Guest blog by Whitley Dahl, founder of Walking the Lonely Path.
Male Infertility. This is always a tough pill to swallow. Let’s be honest though…what isn’t when dealing with fertility?
I remember being shocked when I realized infertility isn’t just about a woman’s egg and her Uterus. A man’s sperm also play a big part in conceiving a child. Go figure, right?! Sometimes I think about how amazing it is that so many babies are born. There are so many things about the human body that affect (and possibly get in the way of) conception. A baby is truly a miracle.
I have heard countless stories of a couple struggling to get pregnant. The woman has had every test under the sun done, but the man has not been tested. According to the U.S. Department of Health and Human Services, one third of the cases of infertility is attributed to male infertility. This is a big percentage. If you learn nothing else from this post, please make sure your male partner has been tested or will be tested soon.
Let’s put it out there. It’s awkward and I don’t know that any man would enjoy being “tested”, but feel free to remind him that you have the more challenging part in all of this…what carrying the child for 9 months and all.
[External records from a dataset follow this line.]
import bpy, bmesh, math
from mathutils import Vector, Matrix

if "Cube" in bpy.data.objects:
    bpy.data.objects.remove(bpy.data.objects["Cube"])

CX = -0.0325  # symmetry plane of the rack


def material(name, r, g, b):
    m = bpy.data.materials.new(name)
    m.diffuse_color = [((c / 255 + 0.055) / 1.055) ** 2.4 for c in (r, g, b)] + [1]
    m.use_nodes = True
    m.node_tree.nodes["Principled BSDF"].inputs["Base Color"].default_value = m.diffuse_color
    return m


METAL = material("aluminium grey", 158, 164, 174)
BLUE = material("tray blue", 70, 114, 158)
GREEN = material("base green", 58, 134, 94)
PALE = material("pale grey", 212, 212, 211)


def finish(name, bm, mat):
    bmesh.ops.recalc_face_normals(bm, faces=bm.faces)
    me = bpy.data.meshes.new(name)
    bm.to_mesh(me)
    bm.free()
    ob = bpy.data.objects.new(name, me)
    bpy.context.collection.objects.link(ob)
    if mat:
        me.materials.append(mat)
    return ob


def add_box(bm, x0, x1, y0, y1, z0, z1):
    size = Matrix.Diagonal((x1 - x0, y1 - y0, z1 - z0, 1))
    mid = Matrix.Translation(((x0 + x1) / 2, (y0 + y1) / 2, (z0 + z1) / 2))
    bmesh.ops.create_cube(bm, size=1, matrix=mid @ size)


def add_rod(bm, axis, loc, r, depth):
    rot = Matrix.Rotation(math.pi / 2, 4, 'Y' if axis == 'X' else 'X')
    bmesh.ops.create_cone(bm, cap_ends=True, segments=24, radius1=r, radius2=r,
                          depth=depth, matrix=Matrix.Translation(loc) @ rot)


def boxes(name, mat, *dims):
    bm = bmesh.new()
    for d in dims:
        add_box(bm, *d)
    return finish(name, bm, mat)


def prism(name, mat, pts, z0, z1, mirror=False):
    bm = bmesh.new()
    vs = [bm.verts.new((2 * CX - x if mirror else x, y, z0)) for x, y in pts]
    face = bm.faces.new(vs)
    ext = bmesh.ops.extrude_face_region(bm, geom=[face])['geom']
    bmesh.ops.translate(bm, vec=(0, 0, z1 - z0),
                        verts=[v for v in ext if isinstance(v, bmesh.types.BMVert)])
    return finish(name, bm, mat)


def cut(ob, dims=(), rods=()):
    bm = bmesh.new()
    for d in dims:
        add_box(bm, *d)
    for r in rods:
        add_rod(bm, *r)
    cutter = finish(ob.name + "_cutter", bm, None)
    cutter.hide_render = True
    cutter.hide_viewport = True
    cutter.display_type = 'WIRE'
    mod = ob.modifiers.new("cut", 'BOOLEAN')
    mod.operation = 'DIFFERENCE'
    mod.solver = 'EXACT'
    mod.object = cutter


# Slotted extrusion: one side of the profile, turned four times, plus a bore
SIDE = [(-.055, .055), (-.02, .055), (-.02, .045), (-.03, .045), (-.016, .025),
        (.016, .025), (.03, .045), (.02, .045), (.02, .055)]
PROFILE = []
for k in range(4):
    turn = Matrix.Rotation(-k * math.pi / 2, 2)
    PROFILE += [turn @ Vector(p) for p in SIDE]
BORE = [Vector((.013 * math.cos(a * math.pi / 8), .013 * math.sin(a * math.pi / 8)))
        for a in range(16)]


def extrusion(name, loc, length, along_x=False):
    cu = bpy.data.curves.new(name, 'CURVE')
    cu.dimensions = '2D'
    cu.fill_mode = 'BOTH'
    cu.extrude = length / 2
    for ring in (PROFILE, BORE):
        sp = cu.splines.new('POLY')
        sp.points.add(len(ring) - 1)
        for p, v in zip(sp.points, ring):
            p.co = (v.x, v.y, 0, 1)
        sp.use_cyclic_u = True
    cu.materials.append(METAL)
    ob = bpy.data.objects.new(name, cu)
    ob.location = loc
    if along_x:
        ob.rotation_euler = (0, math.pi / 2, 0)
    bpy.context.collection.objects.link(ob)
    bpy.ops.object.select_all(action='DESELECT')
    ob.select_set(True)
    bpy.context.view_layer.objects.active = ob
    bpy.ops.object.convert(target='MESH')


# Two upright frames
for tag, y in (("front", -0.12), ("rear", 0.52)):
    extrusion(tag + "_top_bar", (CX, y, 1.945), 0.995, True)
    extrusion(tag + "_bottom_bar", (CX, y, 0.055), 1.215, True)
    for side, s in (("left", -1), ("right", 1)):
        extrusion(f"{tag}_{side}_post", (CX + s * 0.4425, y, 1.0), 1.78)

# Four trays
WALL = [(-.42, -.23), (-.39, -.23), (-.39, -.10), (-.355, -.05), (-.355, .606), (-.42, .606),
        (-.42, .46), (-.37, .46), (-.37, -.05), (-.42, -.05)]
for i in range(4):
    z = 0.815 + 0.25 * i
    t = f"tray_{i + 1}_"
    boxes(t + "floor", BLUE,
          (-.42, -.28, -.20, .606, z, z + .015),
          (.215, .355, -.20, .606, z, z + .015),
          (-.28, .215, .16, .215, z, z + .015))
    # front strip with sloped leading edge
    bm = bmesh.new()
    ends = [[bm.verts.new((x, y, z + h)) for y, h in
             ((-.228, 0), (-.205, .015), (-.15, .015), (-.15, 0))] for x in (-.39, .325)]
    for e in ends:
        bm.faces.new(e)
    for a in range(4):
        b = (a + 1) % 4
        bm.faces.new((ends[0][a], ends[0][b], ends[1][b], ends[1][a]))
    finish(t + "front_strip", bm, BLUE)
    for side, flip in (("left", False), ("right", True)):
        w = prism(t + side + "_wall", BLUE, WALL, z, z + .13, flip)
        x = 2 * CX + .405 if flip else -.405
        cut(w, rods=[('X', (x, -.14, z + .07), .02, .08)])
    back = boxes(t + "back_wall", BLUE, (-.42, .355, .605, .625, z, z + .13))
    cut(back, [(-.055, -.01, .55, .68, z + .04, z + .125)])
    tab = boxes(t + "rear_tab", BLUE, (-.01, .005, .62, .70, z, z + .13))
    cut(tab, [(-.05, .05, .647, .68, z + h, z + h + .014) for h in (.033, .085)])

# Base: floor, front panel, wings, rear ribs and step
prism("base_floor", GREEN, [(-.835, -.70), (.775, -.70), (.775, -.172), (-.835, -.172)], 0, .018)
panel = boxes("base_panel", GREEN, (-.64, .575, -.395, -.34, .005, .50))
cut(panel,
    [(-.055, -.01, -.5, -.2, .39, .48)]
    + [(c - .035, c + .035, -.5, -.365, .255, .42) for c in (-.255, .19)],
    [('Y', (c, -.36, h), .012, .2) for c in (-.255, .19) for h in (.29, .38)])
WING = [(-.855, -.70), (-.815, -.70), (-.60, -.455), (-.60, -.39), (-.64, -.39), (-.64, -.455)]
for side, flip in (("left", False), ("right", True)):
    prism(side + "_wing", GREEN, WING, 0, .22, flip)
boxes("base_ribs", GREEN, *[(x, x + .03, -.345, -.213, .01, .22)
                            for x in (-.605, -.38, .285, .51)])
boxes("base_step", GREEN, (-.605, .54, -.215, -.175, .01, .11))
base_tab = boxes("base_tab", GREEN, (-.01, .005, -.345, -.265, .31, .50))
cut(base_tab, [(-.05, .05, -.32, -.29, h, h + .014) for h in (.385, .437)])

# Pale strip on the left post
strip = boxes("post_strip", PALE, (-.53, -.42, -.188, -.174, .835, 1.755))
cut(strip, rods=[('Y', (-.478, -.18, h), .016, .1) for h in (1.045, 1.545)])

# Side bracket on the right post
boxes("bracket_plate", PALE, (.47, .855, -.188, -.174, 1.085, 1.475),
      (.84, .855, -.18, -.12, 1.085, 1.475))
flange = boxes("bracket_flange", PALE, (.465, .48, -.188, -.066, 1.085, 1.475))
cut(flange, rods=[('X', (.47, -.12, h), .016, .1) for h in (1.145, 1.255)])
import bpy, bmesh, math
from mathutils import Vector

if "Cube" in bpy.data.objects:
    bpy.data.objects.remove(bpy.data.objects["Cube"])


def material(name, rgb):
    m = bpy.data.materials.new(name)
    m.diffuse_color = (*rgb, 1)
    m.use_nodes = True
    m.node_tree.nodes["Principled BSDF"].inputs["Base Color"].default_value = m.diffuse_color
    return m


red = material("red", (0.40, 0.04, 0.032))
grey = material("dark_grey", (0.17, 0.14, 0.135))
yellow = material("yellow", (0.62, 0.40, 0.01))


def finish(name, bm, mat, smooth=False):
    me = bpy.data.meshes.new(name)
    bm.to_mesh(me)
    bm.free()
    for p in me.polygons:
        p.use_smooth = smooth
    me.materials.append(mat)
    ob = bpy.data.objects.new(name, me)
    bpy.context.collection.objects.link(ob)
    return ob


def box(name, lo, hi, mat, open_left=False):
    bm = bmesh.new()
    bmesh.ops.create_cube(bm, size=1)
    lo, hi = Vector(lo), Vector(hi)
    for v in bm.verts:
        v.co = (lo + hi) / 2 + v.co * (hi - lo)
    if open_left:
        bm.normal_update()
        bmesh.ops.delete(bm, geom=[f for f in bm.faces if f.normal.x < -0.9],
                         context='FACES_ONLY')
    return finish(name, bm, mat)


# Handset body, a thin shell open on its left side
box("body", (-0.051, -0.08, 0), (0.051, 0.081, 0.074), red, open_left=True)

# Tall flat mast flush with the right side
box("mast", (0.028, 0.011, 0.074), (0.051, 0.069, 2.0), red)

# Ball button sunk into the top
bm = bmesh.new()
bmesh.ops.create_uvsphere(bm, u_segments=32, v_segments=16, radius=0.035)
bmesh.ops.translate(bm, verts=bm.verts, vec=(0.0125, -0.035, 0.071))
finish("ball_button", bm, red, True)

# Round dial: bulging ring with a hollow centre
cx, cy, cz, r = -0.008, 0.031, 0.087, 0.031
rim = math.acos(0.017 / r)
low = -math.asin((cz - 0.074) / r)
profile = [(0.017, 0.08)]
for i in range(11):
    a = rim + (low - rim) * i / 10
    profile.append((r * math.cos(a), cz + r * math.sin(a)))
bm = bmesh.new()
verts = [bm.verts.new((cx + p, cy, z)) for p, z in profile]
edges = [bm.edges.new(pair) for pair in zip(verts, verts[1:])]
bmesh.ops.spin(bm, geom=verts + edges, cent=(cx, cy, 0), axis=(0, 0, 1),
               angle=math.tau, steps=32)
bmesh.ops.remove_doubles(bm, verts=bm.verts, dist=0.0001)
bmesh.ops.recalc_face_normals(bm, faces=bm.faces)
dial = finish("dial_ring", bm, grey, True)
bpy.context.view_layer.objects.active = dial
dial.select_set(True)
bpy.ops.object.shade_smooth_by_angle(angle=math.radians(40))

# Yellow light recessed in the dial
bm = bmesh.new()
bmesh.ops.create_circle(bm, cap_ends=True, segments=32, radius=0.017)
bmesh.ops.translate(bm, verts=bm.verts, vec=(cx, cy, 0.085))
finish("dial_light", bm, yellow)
But it’s not a contest! HAHA!
Just like the amount of chocolate chips in a cookie counts, so does the amount of sperm a man has in an ejaculation. The saying “the more the merrier” applies here. The more sperm swimming around, the greater your chances of a successful fertilization.
When you begin fertility treatment, it is very common to have your partner’s sperm tested. The normal sperm count in a single ejaculation is anywhere from 30-200 million. Anything under 30 is considered a “low sperm count” and anything over 200 is AMAZING.
It’s not very common, but unfortunately some men don’t produce any sperm at all. This is called Azoospermia. There are many reasons for this, but we are not going to get into this now.
So, what can I do to help my partner’s sperm count? Good question.
- Antibiotics- If your partner has an infection that is affecting sperm count, it may become necessary for your doctor to prescribe an antibiotic to help.
- Hormone Treatment- If your partner’s hormone levels are out of whack, your physician may suggest hormone therapy to even out their hormones.
- Surgery- Occasionally, doctors will perform surgery to alleviate a blockage or even go straight into the testicles to retrieve sperm.
- Healthy Lifestyle- Of course, as anyone would tell you, it never hurts to live and maintain a healthy lifestyle. This means a balanced diet that avoids smoking, drugs, and excessive caffeine and alcohol. I hate to say the dirty e word too. Exercise. eek!
You can probably guess what this means, but if not, I will tell you. Sperm motility refers to the way the sperm swim. In a recent post, I referred to a documentary on Youtube that talks all about the perils that sperm must survive in the woman’s female reproductive tract. So, if sperm cannot swim properly, they are going to have a heck of a time reaching the egg.
Unfortunately there is little you can do to improve sperm motility aside from maintaining a healthy lifestyle. Do not fret! You still have some options and they include:
- IUI- Intrauterine Insemination (also known as artificial insemination)
- IVF- In Vitro Fertilization
- Sperm Donation
I know this might sound like a bum deal and I will sympathize. It IS A BUM DEAL. It sucks. Life is just not fair sometimes, but with the help of modern medicine…there is hope. Please don’t give up hope. I am rooting for you!
Sperm morphology is the physical shape of the sperm. Believe it or not, there are numerous ways a sperm can be shaped. A sperm could have two heads or tails. The head and body may also be too large or too small. A perfect sperm will have one regular sized head, body, and one tail.
If your partner has an issue with sperm morphology, taking the following supplements may improve sperm morphology:
- Vitamin C
- Vitamin E
For a more precise amount of each of these supplements, please consult your physician. As always, you can turn to fertility treatments such as IUI and IVF to conceive.
Like I mentioned earlier, I know it sucks. Poor sperm feels like a curse and may make you feel hopeless. You’re not alone and fortunately THERE ARE OPTIONS. Don’t give up hope. Keep fighting the good fight. And remember…you don’t have to Walk the Lonely Path Alone.
Whitley Dahl is the founder of Walking the Lonely Path. She has been married to her husband now for 8 years and has struggled for over 4 of those years to become pregnant. PCOS and Endometriosis has been ruled out as the culprit. They believe another unrelated medical issue has been contributing to their infertility. After going through IUIs and IVF, she is more determined than ever to help others going through the journey feel more peace and find the answers they so desperately seek. Although she has not become pregnant yet, she continues to live by hope that she and other woman like her will soon have their chance at becoming a mother.